● **ASSIGNED TASK**:
Please keep to the lines below from the one with "from mathutils import Vector, Matrix" through the one with "verts[c] = bm.verts.new([ax[d][c[d]]", and restate them word for word, ends included.
== SOURCE MATERIAL ==
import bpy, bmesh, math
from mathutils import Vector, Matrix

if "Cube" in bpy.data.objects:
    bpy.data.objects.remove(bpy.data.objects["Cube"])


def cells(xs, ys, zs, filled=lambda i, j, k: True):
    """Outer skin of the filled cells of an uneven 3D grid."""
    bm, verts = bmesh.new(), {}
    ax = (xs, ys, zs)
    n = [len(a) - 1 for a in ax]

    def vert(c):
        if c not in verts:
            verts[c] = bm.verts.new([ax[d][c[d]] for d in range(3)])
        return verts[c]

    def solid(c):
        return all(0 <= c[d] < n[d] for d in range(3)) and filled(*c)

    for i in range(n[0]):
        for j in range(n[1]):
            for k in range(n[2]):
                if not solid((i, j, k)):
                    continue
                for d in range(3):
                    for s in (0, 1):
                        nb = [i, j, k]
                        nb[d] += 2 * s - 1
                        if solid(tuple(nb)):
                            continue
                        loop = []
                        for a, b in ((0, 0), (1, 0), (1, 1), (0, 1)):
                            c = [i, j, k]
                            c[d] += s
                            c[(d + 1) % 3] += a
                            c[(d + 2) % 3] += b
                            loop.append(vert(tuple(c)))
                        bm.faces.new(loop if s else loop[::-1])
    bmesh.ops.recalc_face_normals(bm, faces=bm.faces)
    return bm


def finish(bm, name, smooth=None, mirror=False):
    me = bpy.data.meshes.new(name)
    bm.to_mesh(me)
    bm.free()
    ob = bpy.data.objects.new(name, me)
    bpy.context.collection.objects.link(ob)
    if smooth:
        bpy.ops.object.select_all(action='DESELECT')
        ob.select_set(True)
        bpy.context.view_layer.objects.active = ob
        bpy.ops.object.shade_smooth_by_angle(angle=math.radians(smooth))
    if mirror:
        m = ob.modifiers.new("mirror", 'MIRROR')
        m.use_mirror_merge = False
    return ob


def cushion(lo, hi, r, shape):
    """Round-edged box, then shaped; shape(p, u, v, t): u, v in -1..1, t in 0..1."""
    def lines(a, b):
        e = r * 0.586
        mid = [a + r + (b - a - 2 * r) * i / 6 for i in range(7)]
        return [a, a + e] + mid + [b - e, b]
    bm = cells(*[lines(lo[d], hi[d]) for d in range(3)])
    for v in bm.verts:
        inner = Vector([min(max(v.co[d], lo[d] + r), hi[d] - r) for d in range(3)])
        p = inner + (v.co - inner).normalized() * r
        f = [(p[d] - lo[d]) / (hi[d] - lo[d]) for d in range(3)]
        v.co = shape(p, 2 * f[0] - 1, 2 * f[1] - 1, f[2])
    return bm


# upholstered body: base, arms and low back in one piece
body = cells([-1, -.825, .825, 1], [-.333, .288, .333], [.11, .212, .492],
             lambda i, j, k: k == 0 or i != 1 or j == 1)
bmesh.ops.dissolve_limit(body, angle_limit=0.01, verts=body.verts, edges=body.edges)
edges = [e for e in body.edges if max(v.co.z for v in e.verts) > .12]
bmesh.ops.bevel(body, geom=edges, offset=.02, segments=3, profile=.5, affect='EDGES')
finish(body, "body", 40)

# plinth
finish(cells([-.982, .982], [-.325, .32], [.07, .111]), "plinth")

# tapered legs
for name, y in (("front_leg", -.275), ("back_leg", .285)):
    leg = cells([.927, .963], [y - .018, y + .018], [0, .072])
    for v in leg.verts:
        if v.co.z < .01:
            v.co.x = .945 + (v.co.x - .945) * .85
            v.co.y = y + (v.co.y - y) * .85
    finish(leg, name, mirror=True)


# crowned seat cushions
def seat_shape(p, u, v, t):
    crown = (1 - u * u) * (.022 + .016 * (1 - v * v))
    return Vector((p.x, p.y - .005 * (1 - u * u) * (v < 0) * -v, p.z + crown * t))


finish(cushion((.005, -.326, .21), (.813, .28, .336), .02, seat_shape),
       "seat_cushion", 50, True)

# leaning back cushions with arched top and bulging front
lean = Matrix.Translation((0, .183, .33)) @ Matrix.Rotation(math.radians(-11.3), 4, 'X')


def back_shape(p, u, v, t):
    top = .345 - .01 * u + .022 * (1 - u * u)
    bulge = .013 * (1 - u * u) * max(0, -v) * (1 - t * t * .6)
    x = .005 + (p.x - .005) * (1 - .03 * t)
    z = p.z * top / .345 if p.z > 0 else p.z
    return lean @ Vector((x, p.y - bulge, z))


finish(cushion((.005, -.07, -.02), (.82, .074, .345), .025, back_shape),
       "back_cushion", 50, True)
===
● **RESULT OF THIS TASK**:
from mathutils import Vector, Matrix

if "Cube" in bpy.data.objects:
    bpy.data.objects.remove(bpy.data.objects["Cube"])


def cells(xs, ys, zs, filled=lambda i, j, k: True):
    """Outer skin of the filled cells of an uneven 3D grid."""
    bm, verts = bmesh.new(), {}
    ax = (xs, ys, zs)
    n = [len(a) - 1 for a in ax]

    def vert(c):
        if c not in verts:
            verts[c] = bm.verts.new([ax[d][c[d]] for d in range(3)])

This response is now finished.